PUBLISHED: 11:59 GMT, 29 May 2013 | UPDATED: 16:57 GMT, 29 May 2013
These vertigo-inducing pictures show tourists navigating an extremely narrow and treacherous walkway along cliffs at a scenic mountain in China's Shaanxi Province.
The precipitous Chang Kong Cliff Road on Haushan mountain was built more than 700 years ago by hermits seeking 'immortals' they thought were living deep in the mountains.
The walkway is only a foot width wide and has been built clinging to the absolutely vertical cliff. One misstep would send pilgrims plunging thousands of feet down into the valley.
These days, anyone brave enough to navigate the path does have to wear a special safety harness.
Perhaps its better not to see? A daredevil visitor to Huashan Mountain's Chang Kong Cliff Road walks the narrow pathway in a dense mist which obscures the background... and the lethal drop below
But what a view... A young woman poses for photographs along the walkway, which was built more than 700 years ago by hermits seeking 'immortals' they thought were living deep in the mountains
Look! No hands! A man trusts his life to the safety harness as he negotiates a section where the wooden walkway ends and the path continues cut out of the living rock of the mountain
Don't look down! The man in the red jacket breaks the cardinal rule of moutaineering. But even if he is afraid, there's no turning back: to avoid precarious congestion the Chang Kong route is strictly one way
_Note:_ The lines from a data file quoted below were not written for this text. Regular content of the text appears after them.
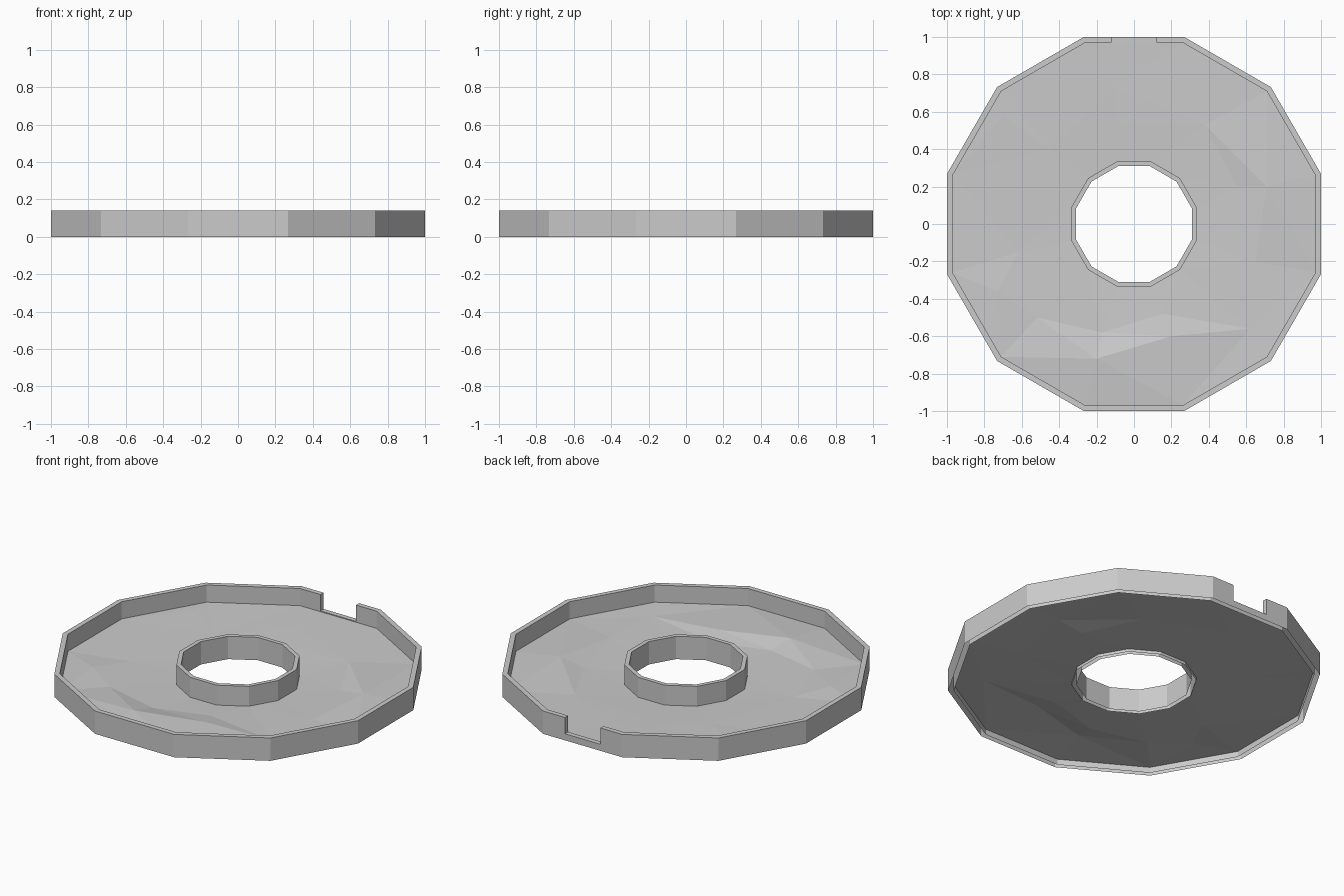
import bpy
import math
from mathutils import Vector
from mathutils.geometry import delaunay_2d_cdt
import bmesh

if "Cube" in bpy.data.objects:
    bpy.data.objects.remove(bpy.data.objects["Cube"])

SIDES = 12
HEIGHT = 0.14
NOTCH_HALF, NOTCH_Z = 0.12, 0.04
OUTER, OUTER_IN = 1.0, 0.97
HUB, HUB_IN = 0.335, 0.31

grey = bpy.data.materials.new("plain grey")
grey.use_nodes = True
grey.diffuse_color = (0.6, 0.6, 0.6, 1)
grey.node_tree.nodes["Principled BSDF"].inputs["Base Color"].default_value = (0.6, 0.6, 0.6, 1)


def polygon(apothem):
    """Corners of a twelve-sided ring with one flat side facing +y."""
    step = math.tau / SIDES
    r = apothem / math.cos(step / 2)
    return [Vector((r * math.sin((i - 0.5) * step), r * math.cos((i - 0.5) * step)))
            for i in range(SIDES)]


def add_object(name, bm):
    mesh = bpy.data.meshes.new(name)
    bm.to_mesh(mesh)
    bm.free()
    mesh.materials.append(grey)
    obj = bpy.data.objects.new(name, mesh)
    bpy.context.collection.objects.link(obj)


def wall(name, apothem_out, apothem_in, notched=False):
    """Hollow wall, open underneath, optionally notched on its back side."""
    bm = bmesh.new()
    loops = [polygon(apothem_out), polygon(apothem_in)]
    tops = [HEIGHT] * SIDES
    if notched:
        for loop in loops:
            y = loop[0].y
            loop[1:1] = [Vector((-NOTCH_HALF, y)), Vector((NOTCH_HALF, y))]
        tops[1:1] = [NOTCH_Z, HEIGHT]
    count = len(tops)

    def face(*points):
        bm.faces.new([bm.verts.new((p.x, p.y, z)) for p, z in points])

    out, inn = loops
    for i in range(count):
        j, top = (i + 1) % count, tops[i]
        face((out[j], 0), (out[i], 0), (out[i], top), (out[j], top))
        face((inn[i], 0), (inn[j], 0), (inn[j], top), (inn[i], top))
        face((out[j], top), (out[i], top), (inn[i], top), (inn[j], top))
        # Upright cheeks at the ends of the notch
        if tops[j] != top:
            cheek = [(out[j], top), (inn[j], top), (inn[j], tops[j]), (out[j], tops[j])]
            face(*cheek)
    bmesh.ops.remove_doubles(bm, verts=bm.verts, dist=0.0005)
    bmesh.ops.recalc_face_normals(bm, faces=bm.faces)
    add_object(name, bm)


wall("outer_wall", OUTER, OUTER_IN, notched=True)
wall("hub_wall", HUB, HUB_IN)

# Uneven faceted floor between the walls
bumps = [
    (0.71, 0.2, 0.05), (0.65, -0.2, 0.03), (0.55, 0.2, 0.025), (0.38, 0.53, 0.03),
    (-0.1, 0.73, 0.03), (-0.1, 0.54, 0.025), (-0.7, 0.58, 0.035), (-0.45, 0.4, 0.025),
    (-0.62, -0.15, 0.025), (-0.73, -0.36, 0.04), (-0.52, -0.5, 0.03), (-0.2, -0.72, 0.055),
    (0.2, -0.6, 0.045), (-0.17, -0.58, 0.025), (0.15, -0.48, 0.025), (0.62, -0.56, 0.03),
]
rim, hub = polygon(OUTER_IN), polygon(HUB)
flat = rim + hub + [Vector(b[:2]) for b in bumps]
levels = [0.035] * SIDES + [0.018] * SIDES + [b[2] for b in bumps]
edges = [(k + i, k + (i + 1) % SIDES) for k in (0, SIDES) for i in range(SIDES)]
points, _, tris, origin, _, _ = delaunay_2d_cdt(flat, edges, [], 0, 0.0001)

bm = bmesh.new()
verts = [bm.verts.new((p.x, p.y, levels[o[0]])) for p, o in zip(points, origin)]
for tri in tris:
    if any(points[i].length > HUB * 1.1 for i in tri):
        bm.faces.new([verts[i] for i in tri])
for f in bm.faces:
    f.normal_update()
    if f.normal.z < 0:
        f.normal_flip()
add_object("floor", bm)
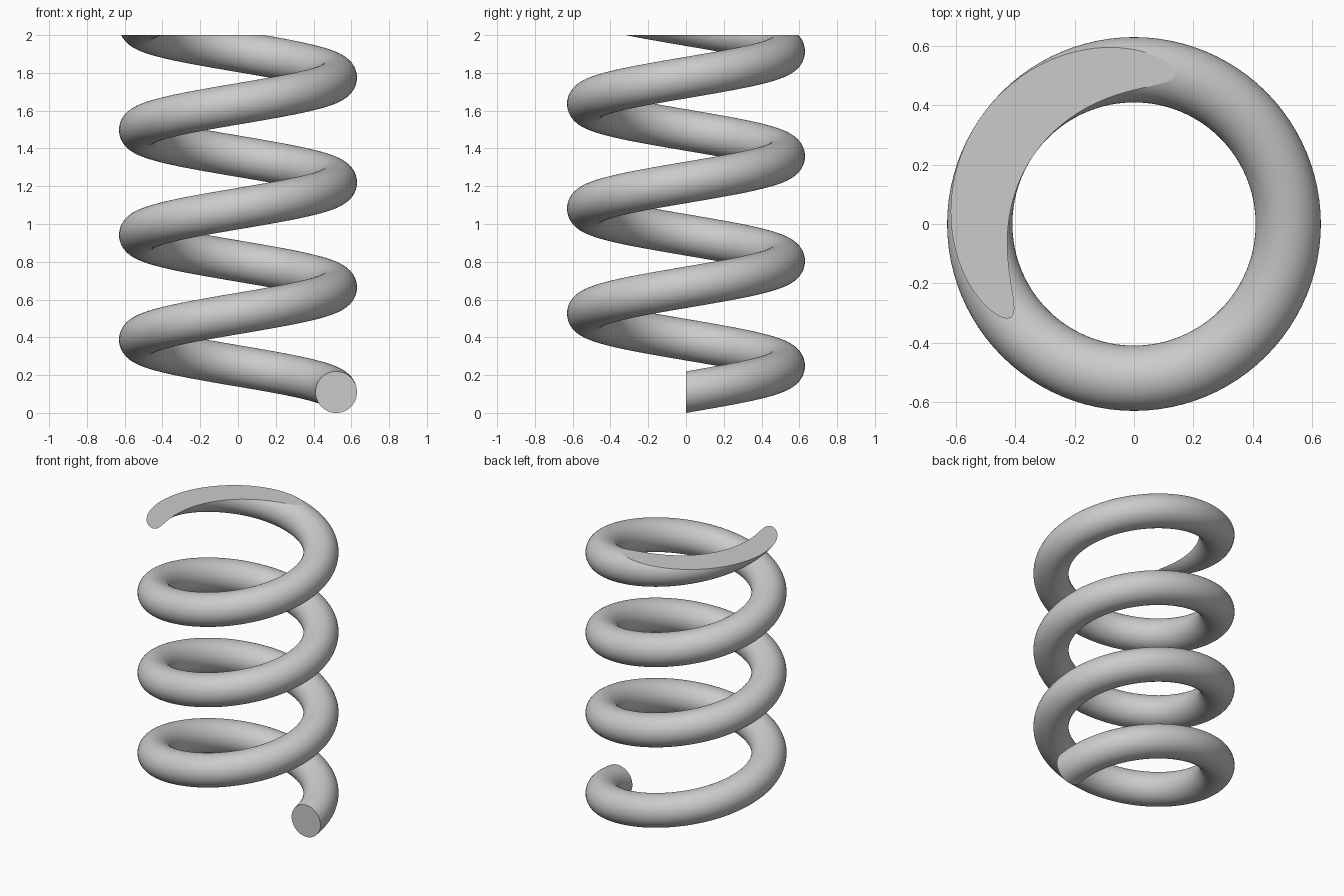
import bpy
import bmesh
from math import pi, sin, cos
from mathutils import Vector

cube = bpy.data.objects.get("Cube")
if cube:
    bpy.data.objects.remove(cube)

COIL_RADIUS = 0.52
WIRE_RADIUS = 0.11
PITCH = 0.555
HEIGHT = 2.0
TURNS = 3.75
STEPS_PER_TURN = 96
SIDES = 48

# Plain grey metal
steel = bpy.data.materials.new("grey_steel")
steel.use_nodes = True
grey = (0.6, 0.6, 0.6, 1)
steel.diffuse_color = grey
steel.node_tree.nodes["Principled BSDF"].inputs["Base Color"].default_value = grey

# Round wire section, standing upright at the start of the coil
bm = bmesh.new()
ring = []
for i in range(SIDES):
    a = 2 * pi * i / SIDES
    ring.append(bm.verts.new((COIL_RADIUS + WIRE_RADIUS * cos(a), 0,
                              WIRE_RADIUS + WIRE_RADIUS * sin(a))))
edges = [bm.edges.new((ring[i - 1], ring[i])) for i in range(SIDES)]

# Wind the section up around the axis
steps = int(TURNS * STEPS_PER_TURN)
bmesh.ops.spin(bm, geom=ring + edges, cent=(0, 0, 0), axis=(0, 0, 1),
               dvec=Vector((0, 0, PITCH / STEPS_PER_TURN)),
               angle=2 * pi * TURNS, steps=steps, use_duplicate=False)

# Grind the top flat, then cap both open ends
bmesh.ops.bisect_plane(bm, geom=bm.verts[:] + bm.edges[:] + bm.faces[:],
                       dist=1e-6, plane_co=(0, 0, HEIGHT), plane_no=(0, 0, 1),
                       clear_outer=True)
bmesh.ops.holes_fill(bm, edges=[e for e in bm.edges if e.is_boundary], sides=0)
bmesh.ops.recalc_face_normals(bm, faces=bm.faces[:])

mesh = bpy.data.meshes.new("coil_spring")
bm.to_mesh(mesh)
bm.free()
mesh.materials.append(steel)
spring = bpy.data.objects.new("coil_spring", mesh)
bpy.context.collection.objects.link(spring)

# Smooth wire with crisp end faces
bpy.ops.object.select_all(action="DESELECT")
spring.select_set(True)
bpy.context.view_layer.objects.active = spring
bpy.ops.object.shade_smooth_by_angle(angle=pi / 6)
for face in mesh.polygons:
    if len(face.vertices) > 8:
        face.use_smooth = False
Thank goodness for those safety ropes: The walkway is only a foot width wide and has been built clinging to the absolutely vertical cliff. One misstep would send visitors plunging thousands of feet down into the valley
Breathtaking: Huashan Mountain is part of the Qin Ling Range that divides northern and southern Shaanxi, and also China. It is one of China's Five Great Mountains, and has a long history of religious significance
Ancient: The road was built during the Yuan dynasty by a person named He Yuan Xi and his students and took them 40 years to complete. It was built as a route to a more peaceful place to practice their religious beliefs
Vertigo-inducing: Tourists cling to the safety chains as they make their way along the Chang Kong route
Tourists climb stairs to the narrow walkway: The route to conquer the peaks passes temples, shrines, pavilions, terraces, carvings, and statues interspersed between the granite paths and forested margins
Sacred place: Many visitors time their ascent to arrive at the peak to watch the spectacular sunrise
Danger: Tourists queue to make their way up the mountain. Despite the safety measures introduced by cutting deeper pathways and building up stone steps and wider paths, fatalities continue to occur on the mountain.